### Task input
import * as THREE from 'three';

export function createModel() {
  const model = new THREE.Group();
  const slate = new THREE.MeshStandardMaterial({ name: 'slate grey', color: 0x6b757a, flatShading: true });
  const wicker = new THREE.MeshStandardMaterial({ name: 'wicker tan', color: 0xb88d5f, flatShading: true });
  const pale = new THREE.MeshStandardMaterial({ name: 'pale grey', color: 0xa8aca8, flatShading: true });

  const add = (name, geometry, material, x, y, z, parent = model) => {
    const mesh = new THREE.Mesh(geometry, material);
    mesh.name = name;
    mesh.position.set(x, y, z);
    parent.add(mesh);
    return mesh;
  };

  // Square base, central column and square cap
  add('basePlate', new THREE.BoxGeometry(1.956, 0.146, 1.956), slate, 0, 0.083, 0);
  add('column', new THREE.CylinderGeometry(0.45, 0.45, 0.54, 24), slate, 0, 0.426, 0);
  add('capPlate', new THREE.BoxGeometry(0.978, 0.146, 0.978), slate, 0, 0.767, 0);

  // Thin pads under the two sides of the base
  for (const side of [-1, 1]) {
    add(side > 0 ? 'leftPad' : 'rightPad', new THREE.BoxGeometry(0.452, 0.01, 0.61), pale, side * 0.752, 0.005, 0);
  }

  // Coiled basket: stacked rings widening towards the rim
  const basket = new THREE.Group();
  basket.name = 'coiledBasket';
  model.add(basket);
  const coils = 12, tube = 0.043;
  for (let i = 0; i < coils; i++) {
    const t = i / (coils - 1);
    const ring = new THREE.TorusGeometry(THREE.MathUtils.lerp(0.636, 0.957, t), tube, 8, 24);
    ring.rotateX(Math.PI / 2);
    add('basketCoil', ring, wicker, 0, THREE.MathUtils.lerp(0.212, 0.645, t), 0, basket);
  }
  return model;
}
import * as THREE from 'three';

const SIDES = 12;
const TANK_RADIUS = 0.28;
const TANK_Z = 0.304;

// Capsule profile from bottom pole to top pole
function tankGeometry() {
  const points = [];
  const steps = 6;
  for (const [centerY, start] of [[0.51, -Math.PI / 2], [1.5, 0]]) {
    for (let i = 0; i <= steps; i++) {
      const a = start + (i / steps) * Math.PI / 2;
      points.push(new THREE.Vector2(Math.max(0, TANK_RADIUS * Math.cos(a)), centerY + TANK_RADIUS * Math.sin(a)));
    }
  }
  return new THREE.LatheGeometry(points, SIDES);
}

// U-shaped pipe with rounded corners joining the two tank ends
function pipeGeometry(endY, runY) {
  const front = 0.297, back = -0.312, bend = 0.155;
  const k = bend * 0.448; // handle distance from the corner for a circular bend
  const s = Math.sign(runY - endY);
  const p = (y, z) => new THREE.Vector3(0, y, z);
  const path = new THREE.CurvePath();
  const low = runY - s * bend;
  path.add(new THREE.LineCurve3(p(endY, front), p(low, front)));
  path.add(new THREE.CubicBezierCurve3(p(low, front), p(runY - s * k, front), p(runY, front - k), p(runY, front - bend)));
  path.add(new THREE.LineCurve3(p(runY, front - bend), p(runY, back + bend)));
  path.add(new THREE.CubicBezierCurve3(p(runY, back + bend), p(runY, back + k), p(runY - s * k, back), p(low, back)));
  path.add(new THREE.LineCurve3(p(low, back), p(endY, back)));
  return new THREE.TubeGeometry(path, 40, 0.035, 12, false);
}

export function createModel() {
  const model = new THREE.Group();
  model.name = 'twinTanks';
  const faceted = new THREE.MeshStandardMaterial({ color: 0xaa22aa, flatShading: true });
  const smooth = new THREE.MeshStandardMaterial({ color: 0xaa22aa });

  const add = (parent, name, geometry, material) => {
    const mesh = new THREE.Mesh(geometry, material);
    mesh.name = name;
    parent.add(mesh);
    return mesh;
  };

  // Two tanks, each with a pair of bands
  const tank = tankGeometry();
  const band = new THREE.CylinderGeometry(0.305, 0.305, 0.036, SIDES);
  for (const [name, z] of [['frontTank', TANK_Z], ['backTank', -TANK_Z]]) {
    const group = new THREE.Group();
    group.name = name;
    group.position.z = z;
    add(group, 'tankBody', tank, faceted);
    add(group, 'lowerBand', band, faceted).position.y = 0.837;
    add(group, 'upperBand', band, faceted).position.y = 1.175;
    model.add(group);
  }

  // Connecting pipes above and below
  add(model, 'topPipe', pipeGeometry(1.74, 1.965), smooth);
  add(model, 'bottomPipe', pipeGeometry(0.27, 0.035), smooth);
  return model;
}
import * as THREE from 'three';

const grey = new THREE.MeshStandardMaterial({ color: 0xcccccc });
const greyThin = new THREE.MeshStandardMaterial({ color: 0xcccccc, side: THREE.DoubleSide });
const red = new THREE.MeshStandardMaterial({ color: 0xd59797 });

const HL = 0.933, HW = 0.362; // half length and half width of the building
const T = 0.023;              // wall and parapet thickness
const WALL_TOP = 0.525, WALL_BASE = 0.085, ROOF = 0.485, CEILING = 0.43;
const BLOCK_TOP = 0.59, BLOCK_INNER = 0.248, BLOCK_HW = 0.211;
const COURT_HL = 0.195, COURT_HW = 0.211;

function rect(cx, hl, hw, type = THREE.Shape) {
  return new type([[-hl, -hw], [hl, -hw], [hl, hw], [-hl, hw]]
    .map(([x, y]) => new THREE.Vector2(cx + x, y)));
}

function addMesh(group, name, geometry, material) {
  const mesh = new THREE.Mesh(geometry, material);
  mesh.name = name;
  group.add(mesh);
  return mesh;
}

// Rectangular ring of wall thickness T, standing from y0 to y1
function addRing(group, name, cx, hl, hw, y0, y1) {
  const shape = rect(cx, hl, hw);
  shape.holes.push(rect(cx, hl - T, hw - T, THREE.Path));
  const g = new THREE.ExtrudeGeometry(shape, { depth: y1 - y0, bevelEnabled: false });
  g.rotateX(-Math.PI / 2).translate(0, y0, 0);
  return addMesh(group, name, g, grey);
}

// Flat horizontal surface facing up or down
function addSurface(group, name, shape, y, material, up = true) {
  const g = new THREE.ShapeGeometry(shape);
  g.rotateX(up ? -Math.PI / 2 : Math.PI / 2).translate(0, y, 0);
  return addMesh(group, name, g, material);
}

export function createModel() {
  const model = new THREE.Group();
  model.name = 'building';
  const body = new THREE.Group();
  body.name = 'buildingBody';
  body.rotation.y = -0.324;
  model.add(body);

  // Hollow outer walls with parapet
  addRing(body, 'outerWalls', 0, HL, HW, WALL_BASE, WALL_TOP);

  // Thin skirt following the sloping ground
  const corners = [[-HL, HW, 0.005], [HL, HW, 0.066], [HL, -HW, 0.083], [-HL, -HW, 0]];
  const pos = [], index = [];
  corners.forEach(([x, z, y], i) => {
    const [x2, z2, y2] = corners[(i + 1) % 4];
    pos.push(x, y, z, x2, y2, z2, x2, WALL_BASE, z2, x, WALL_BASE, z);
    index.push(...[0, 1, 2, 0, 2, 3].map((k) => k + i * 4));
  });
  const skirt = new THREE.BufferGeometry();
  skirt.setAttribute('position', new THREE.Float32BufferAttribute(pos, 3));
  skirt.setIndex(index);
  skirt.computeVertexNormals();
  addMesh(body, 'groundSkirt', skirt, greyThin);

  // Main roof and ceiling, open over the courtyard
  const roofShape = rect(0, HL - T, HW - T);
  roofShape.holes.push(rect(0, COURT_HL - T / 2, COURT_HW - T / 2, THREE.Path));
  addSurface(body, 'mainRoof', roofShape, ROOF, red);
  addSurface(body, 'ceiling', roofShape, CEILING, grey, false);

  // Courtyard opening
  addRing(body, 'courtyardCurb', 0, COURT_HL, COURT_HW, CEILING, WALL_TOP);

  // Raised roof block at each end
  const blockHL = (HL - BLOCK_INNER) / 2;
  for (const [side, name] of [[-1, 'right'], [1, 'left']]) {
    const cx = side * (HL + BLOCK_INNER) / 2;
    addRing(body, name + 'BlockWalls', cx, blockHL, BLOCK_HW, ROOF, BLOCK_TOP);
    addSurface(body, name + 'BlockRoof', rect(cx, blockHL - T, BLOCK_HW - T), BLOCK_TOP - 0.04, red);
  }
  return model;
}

### Work to be completed
Output only the lines running from the line with "addMesh(body, 'groundSkirt', skirt, greyThin);" through the final line of the data, inclusive.

### Completed task
  addMesh(body, 'groundSkirt', skirt, greyThin);

  // Main roof and ceiling, open over the courtyard
  const roofShape = rect(0, HL - T, HW - T);
  roofShape.holes.push(rect(0, COURT_HL - T / 2, COURT_HW - T / 2, THREE.Path));
  addSurface(body, 'mainRoof', roofShape, ROOF, red);
  addSurface(body, 'ceiling', roofShape, CEILING, grey, false);

  // Courtyard opening
  addRing(body, 'courtyardCurb', 0, COURT_HL, COURT_HW, CEILING, WALL_TOP);

  // Raised roof block at each end
  const blockHL = (HL - BLOCK_INNER) / 2;
  for (const [side, name] of [[-1, 'right'], [1, 'left']]) {
    const cx = side * (HL + BLOCK_INNER) / 2;
    addRing(body, name + 'BlockWalls', cx, blockHL, BLOCK_HW, ROOF, BLOCK_TOP);
    addSurface(body, name + 'BlockRoof', rect(cx, blockHL - T, BLOCK_HW - T), BLOCK_TOP - 0.04, red);
  }
  return model;
}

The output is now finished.